When documents are altered or changed and they can be called up on the Internet, then there is an opportunity for people who know that they are false to raise the alarm. That is precisely what happened in this case.
When the documents were tabled before the committee, there were people who called me, the chairman of the committee and others to point out the missing information.
That set in motion the investigation that my hon. colleague from Mississauga South and other members of the government operations committee conducted so thoroughly and effectively.
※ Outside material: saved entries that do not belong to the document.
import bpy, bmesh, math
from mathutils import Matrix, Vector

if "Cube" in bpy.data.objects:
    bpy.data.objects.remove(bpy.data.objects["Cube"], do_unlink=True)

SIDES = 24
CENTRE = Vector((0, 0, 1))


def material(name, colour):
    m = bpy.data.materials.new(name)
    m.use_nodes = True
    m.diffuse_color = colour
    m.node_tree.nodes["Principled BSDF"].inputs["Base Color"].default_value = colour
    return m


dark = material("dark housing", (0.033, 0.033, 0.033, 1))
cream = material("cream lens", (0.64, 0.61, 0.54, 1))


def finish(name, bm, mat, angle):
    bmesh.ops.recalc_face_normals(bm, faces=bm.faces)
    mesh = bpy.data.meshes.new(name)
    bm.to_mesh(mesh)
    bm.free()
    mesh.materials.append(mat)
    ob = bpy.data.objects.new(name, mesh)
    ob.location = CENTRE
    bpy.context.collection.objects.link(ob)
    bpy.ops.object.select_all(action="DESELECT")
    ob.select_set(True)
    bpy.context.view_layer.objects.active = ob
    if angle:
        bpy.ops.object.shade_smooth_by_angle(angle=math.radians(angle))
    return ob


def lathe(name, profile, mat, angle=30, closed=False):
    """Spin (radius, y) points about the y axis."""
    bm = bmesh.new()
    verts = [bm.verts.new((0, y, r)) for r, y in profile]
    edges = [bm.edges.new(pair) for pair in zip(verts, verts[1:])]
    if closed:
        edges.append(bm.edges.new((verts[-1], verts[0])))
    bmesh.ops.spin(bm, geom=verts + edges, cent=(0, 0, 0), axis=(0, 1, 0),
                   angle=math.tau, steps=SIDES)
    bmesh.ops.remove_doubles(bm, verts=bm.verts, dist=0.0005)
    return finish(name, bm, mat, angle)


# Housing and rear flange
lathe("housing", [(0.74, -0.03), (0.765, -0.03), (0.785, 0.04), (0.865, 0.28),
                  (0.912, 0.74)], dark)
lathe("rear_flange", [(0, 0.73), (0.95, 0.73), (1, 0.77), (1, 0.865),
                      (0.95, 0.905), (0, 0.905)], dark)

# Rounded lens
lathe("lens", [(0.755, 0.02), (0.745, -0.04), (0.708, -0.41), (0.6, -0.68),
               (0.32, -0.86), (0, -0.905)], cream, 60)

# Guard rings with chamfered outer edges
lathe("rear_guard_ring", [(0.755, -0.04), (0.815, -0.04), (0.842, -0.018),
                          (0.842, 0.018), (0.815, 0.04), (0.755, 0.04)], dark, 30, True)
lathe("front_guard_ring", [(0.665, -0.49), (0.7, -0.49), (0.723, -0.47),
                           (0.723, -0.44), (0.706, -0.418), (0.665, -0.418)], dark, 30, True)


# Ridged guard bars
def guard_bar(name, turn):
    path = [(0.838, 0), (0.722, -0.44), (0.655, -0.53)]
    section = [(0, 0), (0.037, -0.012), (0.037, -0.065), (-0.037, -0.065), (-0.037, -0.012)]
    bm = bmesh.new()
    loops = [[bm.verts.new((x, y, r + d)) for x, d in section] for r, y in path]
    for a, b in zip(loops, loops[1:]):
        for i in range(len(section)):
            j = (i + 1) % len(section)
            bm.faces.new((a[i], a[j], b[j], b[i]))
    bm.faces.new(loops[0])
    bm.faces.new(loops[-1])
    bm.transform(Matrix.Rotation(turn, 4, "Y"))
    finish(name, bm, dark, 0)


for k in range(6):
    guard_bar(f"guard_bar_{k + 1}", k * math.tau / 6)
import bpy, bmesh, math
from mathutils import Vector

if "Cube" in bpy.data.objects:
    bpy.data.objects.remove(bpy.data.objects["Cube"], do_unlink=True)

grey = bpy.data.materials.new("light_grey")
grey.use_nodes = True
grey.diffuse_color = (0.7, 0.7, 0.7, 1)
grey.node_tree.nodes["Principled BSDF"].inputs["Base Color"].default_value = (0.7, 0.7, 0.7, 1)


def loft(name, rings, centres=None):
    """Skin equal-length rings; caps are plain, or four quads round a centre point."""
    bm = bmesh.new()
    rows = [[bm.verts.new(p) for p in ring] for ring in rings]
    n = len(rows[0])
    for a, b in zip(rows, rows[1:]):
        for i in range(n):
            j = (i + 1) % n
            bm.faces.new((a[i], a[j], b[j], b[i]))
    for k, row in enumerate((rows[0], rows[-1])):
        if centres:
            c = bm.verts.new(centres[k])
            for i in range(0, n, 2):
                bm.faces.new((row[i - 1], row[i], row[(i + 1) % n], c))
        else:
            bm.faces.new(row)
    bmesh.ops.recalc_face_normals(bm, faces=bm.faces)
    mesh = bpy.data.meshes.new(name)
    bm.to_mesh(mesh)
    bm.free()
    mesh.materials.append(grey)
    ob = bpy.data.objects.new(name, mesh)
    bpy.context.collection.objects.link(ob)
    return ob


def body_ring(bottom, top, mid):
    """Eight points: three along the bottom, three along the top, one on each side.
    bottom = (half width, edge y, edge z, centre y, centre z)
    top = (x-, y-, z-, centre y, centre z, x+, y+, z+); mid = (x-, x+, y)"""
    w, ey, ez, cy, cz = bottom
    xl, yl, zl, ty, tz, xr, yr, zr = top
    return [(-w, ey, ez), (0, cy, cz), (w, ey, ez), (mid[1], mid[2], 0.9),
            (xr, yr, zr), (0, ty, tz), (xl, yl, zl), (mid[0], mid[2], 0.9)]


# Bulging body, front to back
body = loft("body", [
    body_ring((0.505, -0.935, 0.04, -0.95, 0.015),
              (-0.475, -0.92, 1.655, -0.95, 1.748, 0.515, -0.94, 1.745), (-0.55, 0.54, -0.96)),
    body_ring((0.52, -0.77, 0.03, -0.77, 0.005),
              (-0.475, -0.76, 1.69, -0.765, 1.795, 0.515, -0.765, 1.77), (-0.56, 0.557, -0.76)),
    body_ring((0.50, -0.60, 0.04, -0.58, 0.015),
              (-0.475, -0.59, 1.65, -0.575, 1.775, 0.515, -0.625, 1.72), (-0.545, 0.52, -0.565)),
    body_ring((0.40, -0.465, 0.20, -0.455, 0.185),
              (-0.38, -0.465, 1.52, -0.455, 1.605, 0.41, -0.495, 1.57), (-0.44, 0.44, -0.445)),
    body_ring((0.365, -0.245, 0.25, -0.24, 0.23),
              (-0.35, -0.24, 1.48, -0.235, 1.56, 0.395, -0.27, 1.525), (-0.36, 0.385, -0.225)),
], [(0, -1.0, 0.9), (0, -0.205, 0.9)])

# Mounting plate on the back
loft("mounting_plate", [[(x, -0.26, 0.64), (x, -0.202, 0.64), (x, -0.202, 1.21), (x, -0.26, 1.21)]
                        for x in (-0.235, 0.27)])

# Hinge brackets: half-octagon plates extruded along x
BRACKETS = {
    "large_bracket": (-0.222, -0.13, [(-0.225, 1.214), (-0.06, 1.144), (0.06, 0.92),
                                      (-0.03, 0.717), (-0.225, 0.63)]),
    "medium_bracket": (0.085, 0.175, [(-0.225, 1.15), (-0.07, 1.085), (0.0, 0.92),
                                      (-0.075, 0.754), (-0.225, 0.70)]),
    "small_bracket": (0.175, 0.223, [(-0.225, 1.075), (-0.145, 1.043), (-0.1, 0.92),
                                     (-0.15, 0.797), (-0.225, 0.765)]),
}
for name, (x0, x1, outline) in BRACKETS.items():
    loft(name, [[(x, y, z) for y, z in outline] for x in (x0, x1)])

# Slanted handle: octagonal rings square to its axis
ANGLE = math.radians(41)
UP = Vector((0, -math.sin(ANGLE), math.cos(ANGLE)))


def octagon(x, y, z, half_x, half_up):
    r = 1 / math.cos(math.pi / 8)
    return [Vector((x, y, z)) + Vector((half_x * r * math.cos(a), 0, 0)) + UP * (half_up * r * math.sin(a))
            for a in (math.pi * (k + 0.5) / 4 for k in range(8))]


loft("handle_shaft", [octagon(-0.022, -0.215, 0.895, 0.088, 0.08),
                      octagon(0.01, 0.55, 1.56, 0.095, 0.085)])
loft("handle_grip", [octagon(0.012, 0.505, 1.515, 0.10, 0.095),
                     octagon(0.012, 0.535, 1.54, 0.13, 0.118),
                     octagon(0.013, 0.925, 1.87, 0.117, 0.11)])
It has now led to the resignation of the Privacy Commissioner and an ongoing investigation of where the failures occurred that enabled this person to abuse his public office.
I would insist and I would repeat that the primary problem, no matter what other problems existed, was the fact that the Office of the Privacy Commissioner was not under the Access to Information Act.
Returning to the question of the member for Elk Island of how extensive the problem is that we discovered with Mr. Radwanski, I would suggest that it probably does not exist where government agencies and departments fall under the Access to Information Act.
There are many departments that are under the Access to Information Act. Unfortunately there are a number of small tribunals, small agencies and organizations of perhaps 50 or 100 employees that are not under the Access to Information Act, are not subject to internal audit, and are not required to publish annual audited statements.
They are out there and one of the things that has been disclosed by the Radwanski affair is the fact that there is this major gap in our coverage and our oversights of agencies that spend taxpayers' dollars.
Two things should flow, I hope, from the work of the government operations committee on the Privacy Commissioner's file.
First, we need to reform or adjust the Access to Information Act so that every agency of government that spends taxpayers' dollars comes under the Access to Information Act so that everyone can see how that money is spent. Second, we need to compile a list of those agencies that are not under the Access to Information Act and set up a regime where they are regularly audited. I do not see why any agency in government should not be subject to a proper audit. Those are two major lessons we can take from our experience with the Privacy Commissioner.
This whole exercise with respect to discovering the problems in the Privacy Commissioner's office and investigating them is a wonderful example of what members of Parliament can do together. It was not the government that discovered this problem and it was not just the Liberals. The fact that such a thorough job was done to expose the problems that existed with the Privacy Commissioner is a reflection on standing committees, in this case the government operations committee, realizing their power.
I have been in the House for 10 years and 10 years is a long time. But I can remember when I first came in 1993 and, generally speaking, standing committees did very little. Basically, because they were dominated by government members who always wanted to do what their leadership wanted them to do, it was very difficult to see standing committees show any independence or show any real initiative to get to the bottom of things, to look at government spending, and to look at the issues that they were really charged by Canadians to look at.
There has almost been a revolution. The government operations committee did a wonderful job on the estimates as well as on the Radwanski file. The Standing Committee on Public Accounts has done excellent work in looking at expense accounts and at the problems of the sponsorship files where public agencies appear to have misused public funds.
Other committees have shown similar initiatives but these two, in particular, I commend. I think what we are looking at is a new era of Parliament. Once backbench MPs discover the real power there will be no looking back. There will only be looking forward.